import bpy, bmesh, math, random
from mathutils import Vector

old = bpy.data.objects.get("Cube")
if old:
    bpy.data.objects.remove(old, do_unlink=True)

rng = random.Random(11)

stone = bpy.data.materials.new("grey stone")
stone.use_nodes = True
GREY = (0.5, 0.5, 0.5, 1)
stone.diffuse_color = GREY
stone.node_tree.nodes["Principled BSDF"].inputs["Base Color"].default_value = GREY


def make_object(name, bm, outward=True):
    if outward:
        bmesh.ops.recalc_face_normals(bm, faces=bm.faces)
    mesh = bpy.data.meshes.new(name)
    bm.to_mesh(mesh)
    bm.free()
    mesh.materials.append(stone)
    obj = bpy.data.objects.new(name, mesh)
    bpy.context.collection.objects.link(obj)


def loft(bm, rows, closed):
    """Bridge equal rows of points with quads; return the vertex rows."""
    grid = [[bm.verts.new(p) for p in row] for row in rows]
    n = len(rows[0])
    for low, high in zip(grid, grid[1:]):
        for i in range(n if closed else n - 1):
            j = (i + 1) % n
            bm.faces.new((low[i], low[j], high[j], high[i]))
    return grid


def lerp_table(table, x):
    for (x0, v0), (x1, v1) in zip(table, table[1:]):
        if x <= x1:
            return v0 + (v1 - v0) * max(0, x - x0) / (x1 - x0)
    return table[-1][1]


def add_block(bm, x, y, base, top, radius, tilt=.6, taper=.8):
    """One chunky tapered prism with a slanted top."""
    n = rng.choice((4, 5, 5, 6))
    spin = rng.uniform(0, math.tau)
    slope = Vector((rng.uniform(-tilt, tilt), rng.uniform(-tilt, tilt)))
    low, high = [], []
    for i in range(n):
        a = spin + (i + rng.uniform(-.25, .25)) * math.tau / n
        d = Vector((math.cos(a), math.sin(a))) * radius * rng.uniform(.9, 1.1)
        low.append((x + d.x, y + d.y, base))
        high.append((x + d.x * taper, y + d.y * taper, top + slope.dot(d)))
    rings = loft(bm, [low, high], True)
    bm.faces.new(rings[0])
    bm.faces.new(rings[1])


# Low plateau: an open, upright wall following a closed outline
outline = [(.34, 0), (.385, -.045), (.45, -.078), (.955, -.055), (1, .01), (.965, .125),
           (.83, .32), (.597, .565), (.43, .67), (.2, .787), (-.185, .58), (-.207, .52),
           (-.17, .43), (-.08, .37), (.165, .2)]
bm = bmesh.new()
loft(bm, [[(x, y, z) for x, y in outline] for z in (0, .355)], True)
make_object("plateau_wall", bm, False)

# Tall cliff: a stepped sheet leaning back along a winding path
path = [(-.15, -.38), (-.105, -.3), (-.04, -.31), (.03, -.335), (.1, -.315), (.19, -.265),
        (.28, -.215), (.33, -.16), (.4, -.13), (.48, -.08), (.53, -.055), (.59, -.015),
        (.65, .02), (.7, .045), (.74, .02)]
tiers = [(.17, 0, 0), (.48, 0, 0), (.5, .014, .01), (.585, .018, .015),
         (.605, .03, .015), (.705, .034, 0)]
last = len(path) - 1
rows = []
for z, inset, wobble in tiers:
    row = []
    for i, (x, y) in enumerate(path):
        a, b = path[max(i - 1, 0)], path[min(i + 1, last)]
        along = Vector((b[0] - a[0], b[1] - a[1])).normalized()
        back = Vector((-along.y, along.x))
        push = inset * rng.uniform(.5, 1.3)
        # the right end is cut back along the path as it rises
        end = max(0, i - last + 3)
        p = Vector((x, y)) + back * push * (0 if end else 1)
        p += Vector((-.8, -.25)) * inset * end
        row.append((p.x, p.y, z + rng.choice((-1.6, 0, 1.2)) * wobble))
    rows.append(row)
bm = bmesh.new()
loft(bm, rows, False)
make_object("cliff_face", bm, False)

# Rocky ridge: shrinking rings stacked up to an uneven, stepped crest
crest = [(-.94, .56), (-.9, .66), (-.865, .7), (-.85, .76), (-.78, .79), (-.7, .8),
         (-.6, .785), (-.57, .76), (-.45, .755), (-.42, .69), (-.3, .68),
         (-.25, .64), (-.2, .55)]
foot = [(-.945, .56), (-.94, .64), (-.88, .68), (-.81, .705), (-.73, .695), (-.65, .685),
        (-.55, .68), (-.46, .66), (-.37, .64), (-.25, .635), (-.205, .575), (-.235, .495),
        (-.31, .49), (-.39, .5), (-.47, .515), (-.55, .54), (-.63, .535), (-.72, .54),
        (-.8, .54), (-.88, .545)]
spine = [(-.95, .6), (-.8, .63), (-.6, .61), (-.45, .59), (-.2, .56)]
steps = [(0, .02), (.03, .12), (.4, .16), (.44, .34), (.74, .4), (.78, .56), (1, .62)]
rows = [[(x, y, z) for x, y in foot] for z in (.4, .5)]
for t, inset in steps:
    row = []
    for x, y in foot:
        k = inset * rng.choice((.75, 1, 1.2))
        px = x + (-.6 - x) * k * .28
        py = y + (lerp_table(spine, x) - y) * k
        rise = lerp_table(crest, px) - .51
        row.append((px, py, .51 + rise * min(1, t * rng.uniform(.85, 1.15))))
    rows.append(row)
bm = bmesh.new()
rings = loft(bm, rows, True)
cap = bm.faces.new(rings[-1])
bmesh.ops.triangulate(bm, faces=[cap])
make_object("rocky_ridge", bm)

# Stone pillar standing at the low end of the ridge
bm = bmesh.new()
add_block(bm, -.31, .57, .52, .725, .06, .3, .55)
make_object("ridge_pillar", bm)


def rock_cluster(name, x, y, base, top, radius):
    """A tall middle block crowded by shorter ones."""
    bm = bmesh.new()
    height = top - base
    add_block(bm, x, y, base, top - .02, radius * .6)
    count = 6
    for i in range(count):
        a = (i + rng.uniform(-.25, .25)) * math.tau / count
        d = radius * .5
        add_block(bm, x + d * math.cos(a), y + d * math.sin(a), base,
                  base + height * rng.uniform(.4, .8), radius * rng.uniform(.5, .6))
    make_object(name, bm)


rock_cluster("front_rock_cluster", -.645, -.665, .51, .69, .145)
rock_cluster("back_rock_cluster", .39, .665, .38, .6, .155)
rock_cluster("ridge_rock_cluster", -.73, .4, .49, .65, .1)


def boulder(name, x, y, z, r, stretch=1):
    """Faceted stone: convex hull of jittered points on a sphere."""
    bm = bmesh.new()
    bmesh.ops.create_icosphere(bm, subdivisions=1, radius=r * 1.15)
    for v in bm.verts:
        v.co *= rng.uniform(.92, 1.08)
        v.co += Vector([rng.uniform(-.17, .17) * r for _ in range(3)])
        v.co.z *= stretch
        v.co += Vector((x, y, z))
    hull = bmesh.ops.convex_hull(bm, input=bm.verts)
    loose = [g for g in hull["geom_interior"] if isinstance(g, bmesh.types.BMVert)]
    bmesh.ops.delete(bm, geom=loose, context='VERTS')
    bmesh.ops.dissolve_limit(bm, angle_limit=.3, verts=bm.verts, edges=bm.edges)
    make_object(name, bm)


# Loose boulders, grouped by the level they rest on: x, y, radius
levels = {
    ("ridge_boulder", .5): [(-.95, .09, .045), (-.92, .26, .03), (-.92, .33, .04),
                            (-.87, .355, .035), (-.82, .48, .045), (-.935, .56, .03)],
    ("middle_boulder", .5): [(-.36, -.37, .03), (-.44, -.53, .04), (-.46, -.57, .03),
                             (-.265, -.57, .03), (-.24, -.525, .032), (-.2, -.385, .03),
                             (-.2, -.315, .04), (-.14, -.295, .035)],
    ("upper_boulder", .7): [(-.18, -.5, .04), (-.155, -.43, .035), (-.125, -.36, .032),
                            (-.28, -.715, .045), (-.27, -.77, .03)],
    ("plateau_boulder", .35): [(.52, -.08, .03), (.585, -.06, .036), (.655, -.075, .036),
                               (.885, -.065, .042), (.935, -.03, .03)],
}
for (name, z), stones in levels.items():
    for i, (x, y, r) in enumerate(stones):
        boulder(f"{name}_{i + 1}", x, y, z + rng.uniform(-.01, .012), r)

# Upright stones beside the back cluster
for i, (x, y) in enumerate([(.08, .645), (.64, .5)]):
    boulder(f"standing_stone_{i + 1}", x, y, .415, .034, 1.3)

┄┄┄┄┄┄┄┄┄┄

* Aim of the task
Repeat, word for word, the lines from the start of the records to the line that contains "low.append((x + d.x, y + d.y, base))", both of them included, and no others.

* Expected answer
import bpy, bmesh, math, random
from mathutils import Vector

old = bpy.data.objects.get("Cube")
if old:
    bpy.data.objects.remove(old, do_unlink=True)

rng = random.Random(11)

stone = bpy.data.materials.new("grey stone")
stone.use_nodes = True
GREY = (0.5, 0.5, 0.5, 1)
stone.diffuse_color = GREY
stone.node_tree.nodes["Principled BSDF"].inputs["Base Color"].default_value = GREY


def make_object(name, bm, outward=True):
    if outward:
        bmesh.ops.recalc_face_normals(bm, faces=bm.faces)
    mesh = bpy.data.meshes.new(name)
    bm.to_mesh(mesh)
    bm.free()
    mesh.materials.append(stone)
    obj = bpy.data.objects.new(name, mesh)
    bpy.context.collection.objects.link(obj)


def loft(bm, rows, closed):
    """Bridge equal rows of points with quads; return the vertex rows."""
    grid = [[bm.verts.new(p) for p in row] for row in rows]
    n = len(rows[0])
    for low, high in zip(grid, grid[1:]):
        for i in range(n if closed else n - 1):
            j = (i + 1) % n
            bm.faces.new((low[i], low[j], high[j], high[i]))
    return grid


def lerp_table(table, x):
    for (x0, v0), (x1, v1) in zip(table, table[1:]):
        if x <= x1:
            return v0 + (v1 - v0) * max(0, x - x0) / (x1 - x0)
    return table[-1][1]


def add_block(bm, x, y, base, top, radius, tilt=.6, taper=.8):
    """One chunky tapered prism with a slanted top."""
    n = rng.choice((4, 5, 5, 6))
    spin = rng.uniform(0, math.tau)
    slope = Vector((rng.uniform(-tilt, tilt), rng.uniform(-tilt, tilt)))
    low, high = [], []
    for i in range(n):
        a = spin + (i + rng.uniform(-.25, .25)) * math.tau / n
        d = Vector((math.cos(a), math.sin(a))) * radius * rng.uniform(.9, 1.1)
        low.append((x + d.x, y + d.y, base))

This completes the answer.